The 2010 HBO film, Temple Grandin, succeeds in demonstrating the different thinking styles of individuals on the autism spectrum. Television and film often sideline characters with autism by focusing on neurotypicals’ reactions to the condition. Examples of autistic characters functioning as catalysts for others' narratives include Raymond Babbitt in Rain Man, Tommy Westphall in St. Elsewhere, and Jake Bohm in the fantasy-oriented Touch. As we saw earlier this week, even complex characters, like Max Braverman in Parenthood, are viewed through the perspective of neurotypical characters. The audience relates through the ongoing narrative of Max’s parents.
In the last decade, more major characters who are on the autism spectrum have emerged. The explicitly autistic Adam in the eponymous film and the undiagnosed Sheldon in The Big Bang Theory may be viewed with some empathy. Nonetheless, audiences will more likely identify with other more easily relatable (and neurotypical) protagonists.
However, in the biopic Temple Grandin, the main character dominates the narrative, with no supporting character appearing in more than a few scenes. As a result, the audience is forced to identify with both her struggles and successes.
Furthermore, the frequent use of montage conveys the complex differences and strengths of the autistic mind.
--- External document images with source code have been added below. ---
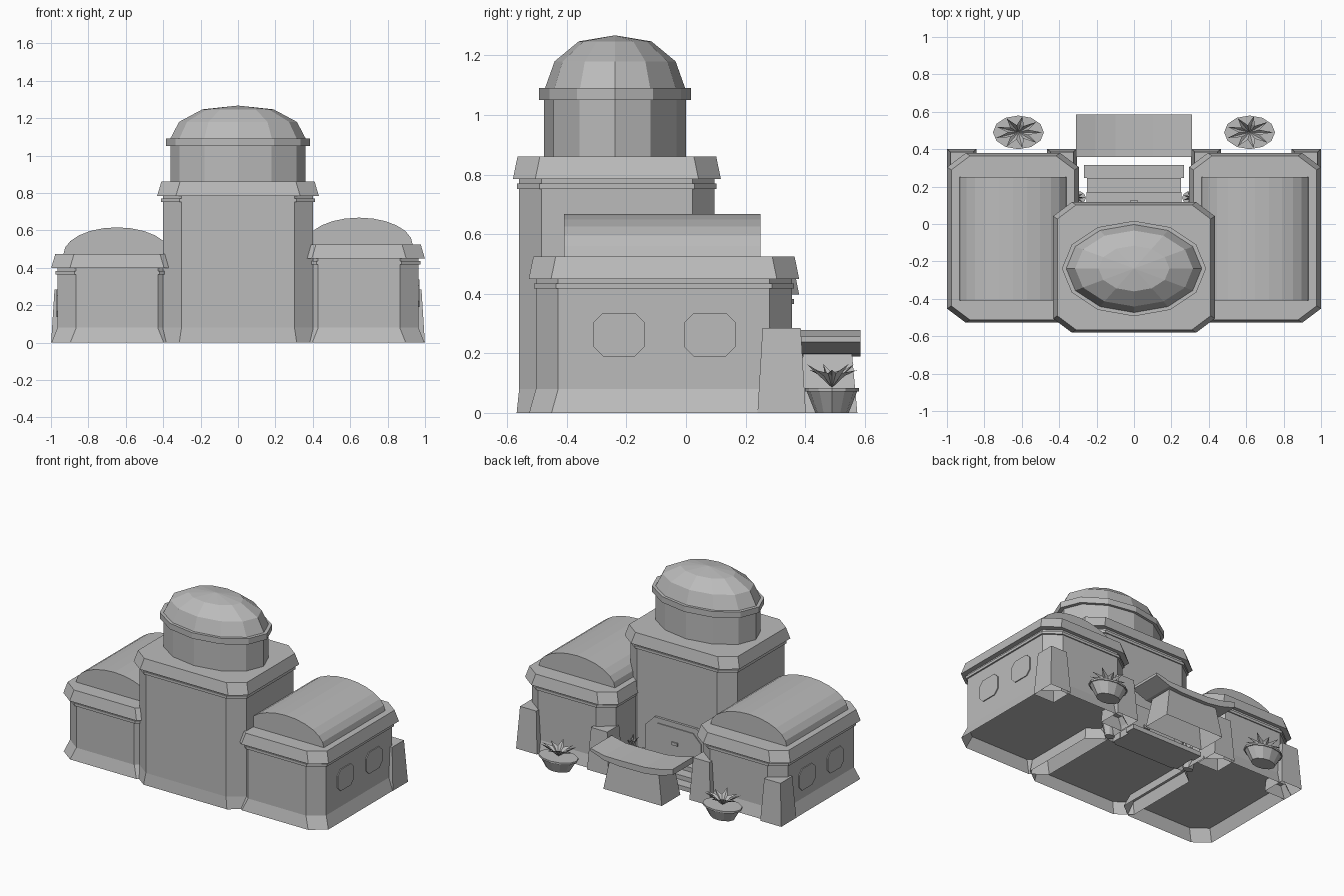
import bpy, bmesh, math

cube = bpy.data.objects.get("Cube")
if cube:
    bpy.data.objects.remove(cube, do_unlink=True)

# One plain stone grey
stone = bpy.data.materials.new("stone_grey")
stone.use_nodes = True
GREY = (0.5, 0.5, 0.5, 1)
stone.diffuse_color = GREY
stone.node_tree.nodes["Principled BSDF"].inputs["Base Color"].default_value = GREY


def finish(name, bm):
    bmesh.ops.recalc_face_normals(bm, faces=bm.faces)
    mesh = bpy.data.meshes.new(name)
    bm.to_mesh(mesh)
    bm.free()
    mesh.materials.append(stone)
    ob = bpy.data.objects.new(name, mesh)
    bpy.context.collection.objects.link(ob)


def loft(name, rings, bottom=True, top=True):
    """Skin a list of equal-length point rings and cap the chosen ends."""
    bm = bmesh.new()
    rows = [[bm.verts.new(p) for p in ring] for ring in rings]
    n = len(rows[0])
    for a, b in zip(rows, rows[1:]):
        for i in range(n):
            j = (i + 1) % n
            bm.faces.new((a[i], a[j], b[j], b[i]))
    if bottom:
        bm.faces.new(rows[0])
    if top:
        bm.faces.new(rows[-1])
    finish(name, bm)


def octagon(cx, cy, hx, hy, dx, dy):
    """Rectangle with cut corners."""
    q = [(hx, hy - dy), (hx - dx, hy)]
    pts = q + [(-x, y) for x, y in reversed(q)]
    pts += [(-x, -y) for x, y in pts]
    return [(cx + x, cy + y) for x, y in pts]


def ellipse(cx, cy, rx, ry, n):
    return [(cx + rx * math.cos(math.tau * i / n), cy + ry * math.sin(math.tau * i / n))
            for i in range(n)]


def at(pts, z):
    return [(x, y, z) for x, y in pts]


def frustum(name, cx, y0, y1, hx, z0, z1, tx=0.0, ty=0.0, bottom=True):
    """Box that narrows by tx and ty at the top."""
    def rect(ax, ay):
        return [(cx - hx + ax, y0 + ay), (cx + hx - ax, y0 + ay),
                (cx + hx - ax, y1 - ay), (cx - hx + ax, y1 - ay)]
    loft(name, [at(rect(0, 0), z0), at(rect(tx, ty), z1)], bottom)


def block(name, cx, cy, hx, hy, flare, top, lip):
    """Cut-corner building block with hollow skirt, moulding and sloped cornice."""
    def ring(grow, z):
        return at(octagon(cx, cy, hx + grow, hy + 0.7 * grow, 0.1, 0.075), z)
    loft(name + "_skirt", [ring(flare, 0), ring(0, 0.08)], bottom=False, top=False)
    loft(name + "_walls", [ring(0, 0.08), ring(0, top - 0.07)])
    loft(name + "_moulding", [ring(0.01, top - 0.108), ring(0.01, top - 0.09)])
    loft(name + "_cornice", [ring(lip, top - 0.075), ring(lip - 0.022, top)])


def extrude_y(name, profile, y0, y1):
    loft(name, [[(x, y, z) for x, z in profile] for y in (y0, y1)])


def planter(name, px, py, rx, ry, height, leaf_height):
    """Flared oval bowl filled to the rim, with a fan of folded leaves."""
    bowl = [(0.62, 0), (0.94, 0.86), (1, 0.86), (1, 1)]
    loft(name, [at(ellipse(px, py, rx * r, ry * r, 12), height * z) for r, z in bowl])

    bm = bmesh.new()
    leaves = 9
    for i in range(leaves):
        a = math.tau * i / leaves

        def spot(r, turn, rise):
            return bm.verts.new((px + 0.92 * rx * r * math.cos(a + turn),
                                 py + 0.96 * ry * r * math.sin(a + turn),
                                 height + leaf_height * rise))
        root = spot(0, 0, 0)
        tip = spot(1, 0, 1 if i % 2 else 0.75)
        keel = spot(0.5, 0, 0.5)
        for turn in (0.36, -0.36):
            edge = spot(0.45, turn, 0.62)
            bm.faces.new((root, keel, edge))
            bm.faces.new((keel, tip, edge))
    finish(name + "_leaves", bm)


# Central hall
block("hall", 0, -0.232, 0.402, 0.328, 0.012, 0.86, 0.03)

# Drum, rim and faceted dome over the hall
CY = -0.238


def oval(rx, ry, z):
    return at(ellipse(0, CY, rx, ry, 12), z)


loft("drum", [oval(0.36, 0.238, 0.85), oval(0.36, 0.238, 1.05)])
loft("dome_rim", [oval(0.385, 0.255, 1.05), oval(0.385, 0.255, 1.09)])
loft("dome", [oval(0.365, 0.237, 1.085), oval(0.315, 0.203, 1.18),
              oval(0.19, 0.122, 1.247), oval(0.002, 0.001, 1.267)])

# Wings: the left one stands a little taller
for side, label, top in ((1, "left", 0.525), (-1, "right", 0.473)):
    cx = side * 0.647
    block(label + "_wing", cx, -0.074, 0.318, 0.43, 0.032, top, 0.034)

    # Barrel vault
    arc = [math.pi * i / 12 for i in range(13)]
    extrude_y(label + "_vault", [(cx + 0.287 * math.cos(a), top - 0.002 + 0.145 * math.sin(a))
                                 for a in arc], -0.41, 0.25)

    # Cut-corner windows as thin plates
    for k, wy in enumerate((-0.225, 0.08)):
        pane = octagon(wy, top - 0.262, 0.086, 0.073, 0.032, 0.032)
        loft(f"{label}_window_{k + 1}", [[(side * x, y, z) for y, z in pane]
                                         for x in (0.963, 0.971)])

    # Leaning hollow buttresses at the rear corners
    for part, bx in (("outer", 0.92), ("inner", 0.385)):
        frustum(f"{label}_{part}_buttress", side * bx, 0.24, 0.402, 0.079, 0, 0.285,
                0.018, 0.017, bottom=False)

    # Large planter outside, small one beside the door
    planter(label + "_planter", side * 0.618, 0.49, 0.136, 0.09, 0.084, 0.08)
    planter(label + "_door_planter", side * 0.312, 0.14, 0.055, 0.038, 0.09, 0.08)

# Rear doorway: chamfered frame, door leaf and handle
def arch(hw, h, cut):
    return [(-hw, 0), (hw, 0), (hw, h - cut), (hw - cut, h), (-hw + cut, h), (-hw, h - cut)]


extrude_y("door_frame", arch(0.23, 0.33, 0.07), 0.09, 0.112)
extrude_y("door", arch(0.195, 0.295, 0.06), 0.09, 0.118)
frustum("door_handle", 0, 0.11, 0.126, 0.022, 0.18, 0.2)

# Steps up to the door
for k, (y0, y1, hx) in enumerate(((0.245, 0.315, 0.268), (0.172, 0.245, 0.25), (0.1, 0.172, 0.255))):
    frustum(f"step_{k + 1}", 0, y0, y1, hx, 0, 0.03 * (k + 1))

# Bench counter: tapered hollow pedestal with an upturned slab
frustum("counter_pedestal", 0, 0.375, 0.575, 0.22, 0, 0.2, 0.035, 0.018, bottom=False)
xs = [-0.31, -0.205, -0.1, 0.1, 0.205, 0.31]
lower = [0.238, 0.208, 0.192, 0.19, 0.2, 0.238]
upper = [0.278, 0.25, 0.235, 0.231, 0.232, 0.256]
extrude_y("counter_slab", list(zip(xs, lower)) + list(zip(xs, upper))[::-1], 0.357, 0.585)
Through montage, individual shots edited together create new meaning. Temple Grandin uses this technique to convey the visual orientation of people with autism. The repetitive shots of horses and shoes in this clip create a filmic representation of Grandin's thought process, focusing on the advantages of a strong visual memory and the ability to organize and classify.
By creating a visual depiction of her thinking processes, the neurotypical audience comes to better understand Grandin’s perspective. The film’s repeated use of montages and motifs, including doors opening (which transport Grandin metaphorically to her next achievement), serves to create a rapport between the character and the audience and offers a glimpse into her modes of thought. The movie gives Grandin a voice to explain why she feels and behaves as she does.
Temple Grandin succeeds uniquely; any subsequent film that uses the same techniques to explore autism will likely be labeled as derivative. Nonetheless, this film’s use of montage gives us valuable insight about those who think differently.